Lars and the Real Girl ***1/2
Directed by Craig Gillespie
Moving on we have a film that was one of the biggest hits of the festival. It's the long awaited, and much buzzed about, "Lars and the Real Girl," where actor Ryan Gosling is getting similar buzz about an Oscar nomination as he did for his last big film "Half Nelson"-which I found a bit overrating, to be honest. But this film I really did like, a movie which takes a rather absurd story and turns it into something strongly heartfelt and moving, and very very funny. I haven't seen "Mr. Woodcock" yet, but it's by the same director as this. And even though its coming out first, "Lars and the Real Girl" is his directing debut, which makes me think about "Mr. Woodcock" in a different light. But I'll talk about that more when I see "Mr. Woodcock" later in the week.
Anyway this film is about Lars, a quiet young man, clad with a moustache and button down shirts, who likes to keep to himself. This seems to bother his sister in law, Karin (played by Emily Mortimer), and she is always trying to get him to come over for breakfast. In a lesser film this would somehow connect to a love story between the two, but this is much smarter than that. It introduces a third party interested in Lars, but for different reasons, his co-worker Margo (played by Kelli Garner.) But Lars is not into human relationships, and instead ends up ordering an anatomically correct doll which he named Bianca, and begins to carry her around everywhere as if she were a real person. And while his brother begins to dismiss the fact that Bianca may be a reality, Karin ends up hiring a shrink (played by the indispensable Patricia Clarkson) to get more to the root of Lars problem.
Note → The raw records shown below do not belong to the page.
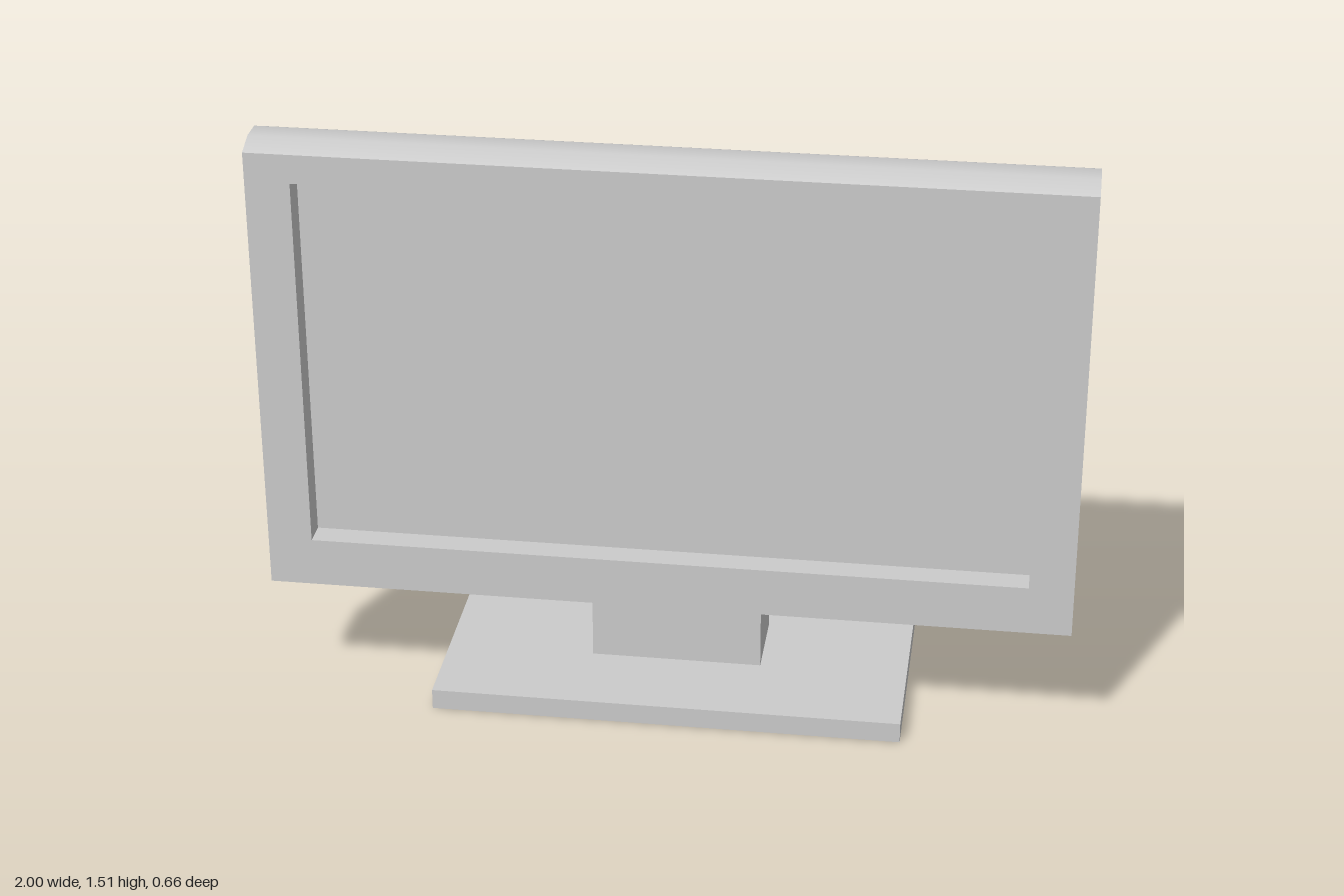
import * as THREE from 'three';

const grey = new THREE.MeshStandardMaterial({ color: 0xcccccc });

function add(parent, name, geometry, x = 0, y = 0, z = 0) {
  const mesh = new THREE.Mesh(geometry, grey);
  mesh.name = name;
  mesh.position.set(x, y, z);
  parent.add(mesh);
  return mesh;
}

// Box given by its limits
function addBox(parent, name, [x0, x1], [y0, y1], [z0, z1]) {
  return add(parent, name, new THREE.BoxGeometry(x1 - x0, y1 - y0, z1 - z0),
    (x0 + x1) / 2, (y0 + y1) / 2, (z0 + z1) / 2);
}

function rectangle(path, halfWidth, y0, y1) {
  path.moveTo(-halfWidth, y0);
  path.lineTo(halfWidth, y0);
  path.lineTo(halfWidth, y1);
  path.lineTo(-halfWidth, y1);
  path.closePath();
  return path;
}

// Flat face with a rectangular opening
function frameFace(y0, y1, opening) {
  const shape = rectangle(new THREE.Shape(), 1, y0, y1);
  shape.holes.push(rectangle(new THREE.Path(), opening.halfWidth, opening.y0, opening.y1));
  return new THREE.ShapeGeometry(shape);
}

// Inward-facing box, open towards +z, with its mouth at z = 0
function pocket({ halfWidth, y0, y1, depth }) {
  const box = new THREE.BoxGeometry(2 * halfWidth, y1 - y0, depth);
  const index = Array.from(box.index.array);
  index.splice(24, 6); // drop the +z face
  box.setIndex(index.reverse());
  const geometry = box.toNonIndexed();
  geometry.computeVertexNormals();
  return geometry.translate(0, (y0 + y1) / 2, -depth / 2);
}

export function createModel() {
  const model = new THREE.Group();
  model.name = 'monitor';

  // Stand
  addBox(model, 'base', [-0.593, 0.593], [0, 0.053], [-0.33, 0.33]);
  addBox(model, 'collar', [-0.217, 0.217], [0.053, 0.255], [-0.103, 0.1]);
  const side = new THREE.Shape([[-0.08, 0.255], [0.08, 0.255], [0.08, 0.99], [-0.08, 0.86]]
    .map(([z, y]) => new THREE.Vector2(z, y)));
  const column = new THREE.ExtrudeGeometry(side, { depth: 0.394, bevelEnabled: false });
  column.translate(0, 0, -0.197).rotateY(-Math.PI / 2);
  add(model, 'column', column);
  addBox(model, 'mount', [-0.08, 0.08], [0.83, 0.923], [0.08, 0.13]);

  // Screen housing
  const housing = new THREE.Group();
  housing.name = 'housing';
  model.add(housing);
  const back = 0.13, front = 0.302, mid = (back + front) / 2, half = (front - back) / 2;
  const low = 0.325, high = 1.483, centre = (low + high) / 2;
  const radius = 0.16, angle = Math.asin(half / radius);
  const axis = (high - low) / 2 - radius * Math.cos(angle);

  // Front bezel and sunken screen
  const screen = { halfWidth: 0.89, y0: 0.45, y1: 1.41, depth: 0.065 };
  add(housing, 'bezel', frameFace(low, high, screen), 0, 0, front);
  add(housing, 'screen', pocket(screen), 0, 0, front);

  // Back panel and connector recess
  const ports = { halfWidth: 0.46, y0: 0.33, y1: 0.585, depth: 0.085 };
  add(housing, 'backPanel', frameFace(low, high, ports).rotateY(Math.PI), 0, 0, back);
  add(housing, 'connectorRecess', pocket(ports).rotateY(Math.PI), 0, 0, back);

  // Gently curved top and bottom edges
  const edge = () => new THREE.CylinderGeometry(radius, radius, 2, 3, 1, true,
    Math.PI / 2 - angle, 2 * angle).rotateZ(Math.PI / 2).translate(0, axis, 0);
  add(housing, 'topEdge', edge(), 0, centre, mid);
  add(housing, 'bottomEdge', edge().rotateX(Math.PI), 0, centre, mid);

  // Ends following the curved profile
  const outline = [];
  for (const s of [1, -1]) {
    for (let i = 0; i <= 3; i++) {
      const a = angle - (2 * angle * i) / 3;
      outline.push(new THREE.Vector2(s * radius * Math.sin(a), s * (axis + radius * Math.cos(a))));
    }
  }
  for (const s of [1, -1]) {
    const end = new THREE.ShapeGeometry(new THREE.Shape(outline)).rotateY(s * Math.PI / 2);
    add(housing, s > 0 ? 'leftEnd' : 'rightEnd', end, s, centre, mid);
  }

  return model;
}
You could probably see how Hollywood could have ruined this script. I could see this being an R-rated vehicle, with much more crude and raunchy humor about the doll than this film actually has, but then the movie would have been a struggle to get through. Instead it manages to take an absurd and crazy story, and inject so much human emotion throughout. We see the entire small town "play along" to Lars, and they all act as if Bianca is a real human being. This leads to the questions about what makes this real and what makes them not. Are they real when we put some kind of value on them? This all leads up to one of the most satisfying finales in a long time-both heartwarming and heartbreaking. Gosling pulls off this performance, walking around and having heartfelt talks with a doll, but never looks crazy to the audience. This is all done with such style, and after the awkward beginning with the doll first making her appearance, you get used to it. Whenever Bianca would come out after the hour mark, nobody would laugh. She was just a regular character.
(I would have liked to ask the director if they used different dummies for the various scenes with Bianca, as she always looked different as the film progressed. But I had to leave during the Q&A.)